Saturday, 17 July 2010
Audio: Four middle period love poems
These are all short, and all from the same book, Short Wave (1984), now to be found in New and Collected Poems (Bloodaxe, 2008).
The schizophrenic in Against Dullness is a memory of Alfred Hitchcock's Psycho (a wonderful trailer, this), where the chair in Norman Bates's cellar spins round and we see the skeleton of the mother. There is a sense of horror haunting this, not just of external dangers but also of sheer habit, that 'dull, provincial sense'. The figure has just come in soaked by rain and is sitting in a revolving chair. As often, there is an apprehension that it is precisely fear that is at the back of love - the fear of loss, either through fate, or through habitude. No mortality: no love.
A Girl Sewing is also from observation. Here the figure threatens to become a universal, an imagined girl who might be a rival to the real specific one. I think I had some Dutch painting hovering at the back of my mind, possibly Vermeer, but maybe someone like Gabriel Metsu. This is just a faint memory of the circumstances.
Brief Sunlight is startled into being by the sheer fierceness of things. All those natural powers billowing in, taking over. Somewhere in there is an image that had come to me before, of a nuclear explosion, the Peter Watkins film. The explosion comes when we are in bed or in a shed of some sort
In Early Rising it is the sound of the early blackbird with her 'sculptured fioratura' that sets the poem off. It's the Keats nightingale moment. but then you realise the blackbird too is mortal.
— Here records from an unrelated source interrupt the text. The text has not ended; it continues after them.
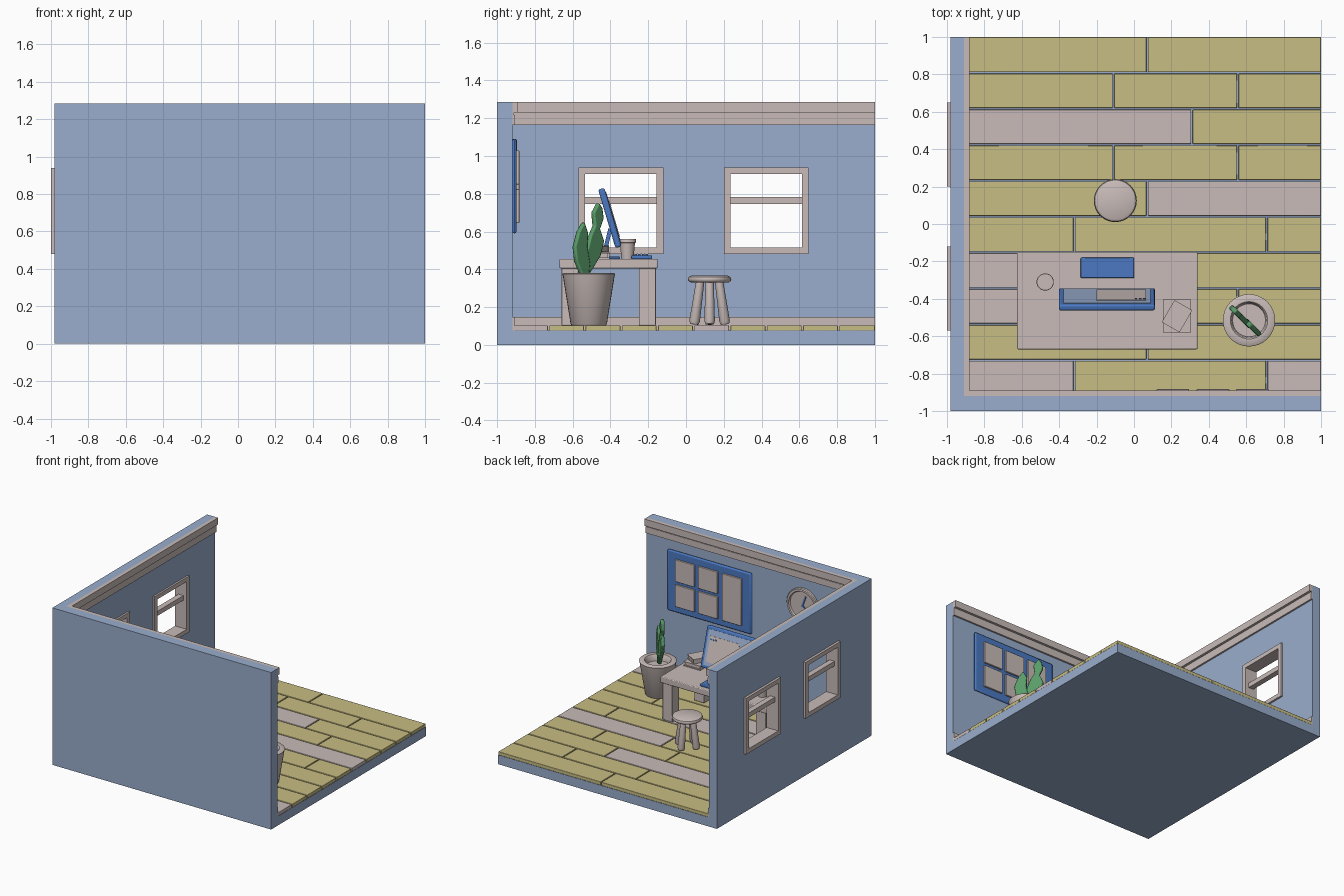
import bpy, bmesh, math
from mathutils import Matrix, Vector

cube = bpy.data.objects.get("Cube")
if cube:
    bpy.data.objects.remove(cube, do_unlink=True)


def material(name, r, g, b):
    m = bpy.data.materials.new(name)
    m.use_nodes = True
    m.diffuse_color = (r, g, b, 1)
    m.node_tree.nodes["Principled BSDF"].inputs["Base Color"].default_value = (r, g, b, 1)
    return m


WALL = material("pale blue", 0.32, 0.42, 0.61)
CLAY = material("warm grey", 0.58, 0.50, 0.48)
WOOD = material("straw yellow", 0.58, 0.51, 0.23)
BLUE = material("strong blue", 0.07, 0.19, 0.54)
GREEN = material("leaf green", 0.10, 0.33, 0.14)


def finish(name, bm, mat, bevel=0, smooth=False, segments=2):
    bmesh.ops.recalc_face_normals(bm, faces=bm.faces)
    mesh = bpy.data.meshes.new(name)
    bm.to_mesh(mesh)
    bm.free()
    mesh.materials.append(mat)
    ob = bpy.data.objects.new(name, mesh)
    bpy.context.collection.objects.link(ob)
    if bevel:
        mod = ob.modifiers.new("soft edges", "BEVEL")
        mod.width, mod.segments = bevel, segments
    if bevel or smooth:
        bpy.ops.object.select_all(action="DESELECT")
        ob.select_set(True)
        bpy.context.view_layer.objects.active = ob
        bpy.ops.object.shade_smooth_by_angle(angle=math.radians(40))
    return ob


def boxes(name, spans, mat, bevel=0, matrix=Matrix()):
    """One object made of boxes, each given as x, y and z ranges."""
    bm = bmesh.new()
    for span in spans:
        lo, hi = Vector(span[0::2]), Vector(span[1::2])
        m = Matrix.Translation((lo + hi) / 2) @ Matrix.Diagonal((*(hi - lo), 1))
        bmesh.ops.create_cube(bm, size=1, matrix=matrix @ m)
    return finish(name, bm, mat, bevel)


def prism(name, points, vec, mat, bevel=0):
    bm = bmesh.new()
    face = bm.faces.new([bm.verts.new(p) for p in points])
    out = bmesh.ops.extrude_face_region(bm, geom=[face], use_keep_orig=True)
    bmesh.ops.translate(bm, vec=vec, verts=[v for v in out["geom"] if isinstance(v, bmesh.types.BMVert)])
    return finish(name, bm, mat, bevel)


def lathe(name, profile, mat, matrix, steps=32):
    """Revolve a profile of radius and height pairs around local z."""
    bm = bmesh.new()
    vs = [bm.verts.new((r, 0, z)) for r, z in profile]
    edges = [bm.edges.new(p) for p in zip(vs, vs[1:])]
    bmesh.ops.spin(bm, geom=vs + edges, cent=(0, 0, 0), axis=(0, 0, 1), angle=math.tau, steps=steps)
    bmesh.ops.remove_doubles(bm, verts=bm.verts, dist=0.0002)
    bm.transform(matrix)
    return finish(name, bm, mat, smooth=True)


at = Matrix.Translation
IX, IY, TOP = -0.91, -0.92, 1.285      # inner wall planes and wall height


def l_strip(name, depth, z0, z1, mat, outer=None):
    """L-shaped strip following both walls; depth is measured into the room."""
    ox, oy = outer or (IX, IY)
    nx, ny = IX + depth, IY + depth
    pts = [(ox, oy), (1, oy), (1, ny), (nx, ny), (nx, 1), (ox, 1)]
    return prism(name, [(x, y, z0) for x, y in pts], (0, 0, z1 - z0), mat)


# Room shell with two window openings
walls = l_strip("walls", 0, 0, TOP, WALL, (-0.98, -1))
windows = [(-0.57, -0.12), (0.2, 0.65)]
WZ0, WZ1 = 0.48, 0.94
for y0, y1 in windows:
    cutter = boxes("window_cutter", [(-1.1, -0.8, y0 + 0.02, y1 - 0.02, WZ0 + 0.02, WZ1 - 0.02)], WALL)
    cutter.hide_render = True
    mod = walls.modifiers.new("opening", "BOOLEAN")
    mod.operation, mod.solver, mod.object = "DIFFERENCE", "EXACT", cutter
    bpy.ops.object.select_all(action="DESELECT")
    walls.select_set(True)
    bpy.context.view_layer.objects.active = walls
    bpy.ops.object.modifier_apply(modifier=mod.name)
    bpy.data.objects.remove(cutter, do_unlink=True)
boxes("floor_slab", [(IX, 1, IY, 1, 0, 0.075)], WALL)

# Trim
l_strip("baseboard", 0.012, 0.075, 0.147, CLAY)
l_strip("crown_lower", 0.014, 1.165, 1.217, CLAY)
l_strip("crown_groove", 0.01, 1.217, 1.23, CLAY)
l_strip("crown_upper", 0.03, 1.23, TOP, CLAY)

# Window frames with a cross bar
W = 0.035
for y0, y1 in windows:
    boxes("window_frame", [
        (-1, -0.895, y0, y0 + W, WZ0, WZ1), (-1, -0.895, y1 - W, y1, WZ0, WZ1),
        (-1, -0.895, y0 + W, y1 - W, WZ0, WZ0 + W), (-1, -0.895, y0 + W, y1 - W, WZ1 - W, WZ1),
        (-0.97, -0.925, y0 + W, y1 - W, 0.745, 0.783)], CLAY)

# Floor planks: joints per row, and a letter per plank (y yellow, g grey)
rows = [([0.07], "yy"), ([-0.11, 0.555], "yyy"), ([0.31], "gy"), ([-0.11, 0.555], "yyy"), ([0.07], "yg"),
        ([-0.32, 0.71], "yyy"), ([0.31], "gy"), ([-0.11, 0.555], "gyy"), ([0.07], "yy"), ([-0.32, 0.71], "gyg")]
PITCH, GAP = 0.192, 0.004
for i, (joints, tones) in enumerate(rows):
    y1 = 1 - i * PITCH
    ends = [IX, *joints, 1 + GAP]
    for x0, x1, tone in zip(ends, ends[1:], tones):
        boxes("floor_plank", [(x0 + GAP, x1 - GAP, y1 - PITCH + GAP, y1 - GAP * (i > 0), 0.075, 0.103)],
              WOOD if tone == "y" else CLAY, 0.003)

# Desk
boxes("desk_top", [(-0.625, 0.34, -0.67, -0.15, 0.405, 0.455)], CLAY, 0.006)
boxes("desk_legs", [(x, x + 0.09, y, y + 0.09, 0.103, 0.41)
                    for x in (-0.61, 0.235) for y in (-0.66, -0.25)], CLAY, 0.004)

# Stool
SX, SY = -0.1, 0.125
lathe("stool_seat", [(0, 0.33), (0.1, 0.33), (0.112, 0.338), (0.115, 0.348), (0.11, 0.36), (0.098, 0.366),
                     (0, 0.367)], CLAY, at((SX, SY, 0)))
for k in range(4):
    a = k * math.pi / 2
    tilt = Matrix.Rotation(a, 4, "Z") @ at((0.05, 0, 0.335)) @ Matrix.Rotation(math.radians(-8), 4, "Y")
    lathe("stool_leg", [(0, 0), (0.022, 0), (0.028, -0.21), (0.022, -0.228), (0, -0.23)], CLAY,
          at((SX, SY, 0)) @ tilt, 16)

# Keyboard
boxes("keyboard", [(-0.285, 0, -0.29, -0.18, 0.455, 0.474)], BLUE, 0.005)
boxes("keys", [(x, x + 0.017, y, y + 0.013, 0.472, 0.482)
               for x in [-0.229 + 0.025 * i for i in range(7)]
               for y in [-0.272 + 0.019 * j for j in range(4)]], BLUE)

# Monitor, tilted back on a strut and base
tilt = at((-0.145, -0.403, 0.672)) @ Matrix.Rotation(math.radians(16.5), 4, "X")
boxes("monitor_body", [(-0.257, 0.257, -0.017, 0.017, -0.162, 0.162)], BLUE, 0.01, tilt)
boxes("monitor_screen", [(-0.232, 0.232, 0.016, 0.02, -0.138, 0.138)], WALL, 0, tilt)
boxes("screen_window", [(-0.055, 0.21, 0.019, 0.023, -0.11, 0.09)], CLAY, 0, tilt)
boxes("screen_buttons", [(x, x + 0.012, 0.022, 0.026, 0.06, 0.072) for x in (0.15, 0.172, 0.194)], BLUE, 0, tilt)
boxes("monitor_base", [(-0.23, -0.06, -0.46, -0.35, 0.455, 0.467)], BLUE, 0.004)
prism("monitor_strut", [(-0.18, -0.45, 0.46), (-0.18, -0.425, 0.46), (-0.18, -0.395, 0.6), (-0.18, -0.41, 0.62)],
      (0.07, 0, 0), BLUE)

# Cup
lathe("cup", [(0, 0.455), (0.032, 0.455), (0.04, 0.54), (0.046, 0.543), (0.046, 0.556), (0.044, 0.56),
              (0, 0.56)], CLAY, at((-0.475, -0.31, 0)))

# Two stacked books: covers, pages and spine
for z, w, d, turn in ((0.455, 0.075, 0.088, 0), (0.491, 0.055, 0.068, -30)):
    place = at((0.23, -0.493, z)) @ Matrix.Rotation(math.radians(turn), 4, "Z")
    boxes("book", [(-w, w, -d, d, 0, 0.007), (-w, w, -d, d, 0.029, 0.036), (-w, 0.007 - w, -d, d, 0.007, 0.029),
                   (0.007 - w, w - 0.008, 0.008 - d, d - 0.008, 0.007, 0.029)], CLAY, 0, place)

# Potted plant
lathe("plant_pot", [(0, 0.103), (0.09, 0.103), (0.096, 0.11), (0.137, 0.365), (0.14, 0.375), (0.134, 0.38),
                    (0.1, 0.38), (0.094, 0.374), (0.088, 0.33), (0, 0.33)], CLAY, at((0.615, -0.515, 0)))
tall = [(-0.545, 0.33), (-0.515, 0.38), (-0.46, 0.47), (-0.44, 0.55), (-0.462, 0.615), (-0.443, 0.67),
        (-0.45, 0.725), (-0.468, 0.752), (-0.495, 0.7), (-0.488, 0.63), (-0.51, 0.58), (-0.53, 0.5), (-0.55, 0.41)]
short = [(-0.55, 0.33), (-0.52, 0.38), (-0.515, 0.43), (-0.53, 0.52), (-0.525, 0.59), (-0.545, 0.65),
         (-0.573, 0.6), (-0.594, 0.52), (-0.585, 0.44), (-0.56, 0.38)]
for name, outline, cx, cy in (("tall_leaf", tall, 0.575, -0.5), ("short_leaf", short, 0.63, -0.55)):
    prism(name, [(cx - (y - cy) - 0.01, y - 0.01, z) for y, z in outline], (0.02, 0.02, 0), GREEN, 0.007)

# Pin board with notes
boxes("board", [(0.04, 0.8, IY, -0.897, 0.59, 1.09)], BLUE, 0.012)
boxes("board_notes", [(x, x + 0.175, -0.9, -0.883, z, z + 0.18) for x in (0.335, 0.545) for z in (0.645, 0.85)]
      + [(0.12, 0.295, -0.9, -0.883, 0.645, 1.03)], CLAY, 0.003)

# Wall clock
on_wall = at((-0.42, IY, 0.95)) @ Matrix.Rotation(math.radians(-90), 4, "X")
lathe("clock", [(0, 0), (0.14, 0), (0.14, 0.018), (0.134, 0.025), (0.118, 0.025), (0.112, 0.012), (0, 0.012)],
      CLAY, on_wall)
for turn, length in ((50, 0.06), (160, 0.085)):
    boxes("clock_hand", [(-0.006, 0.006, -0.01, length, 0.011, 0.018)], BLUE, 0,
          on_wall @ Matrix.Rotation(math.radians(turn), 4, "Z"))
That is a winding sheet in the first verse: we're half dead, half alive, utterly distanced from ourselves.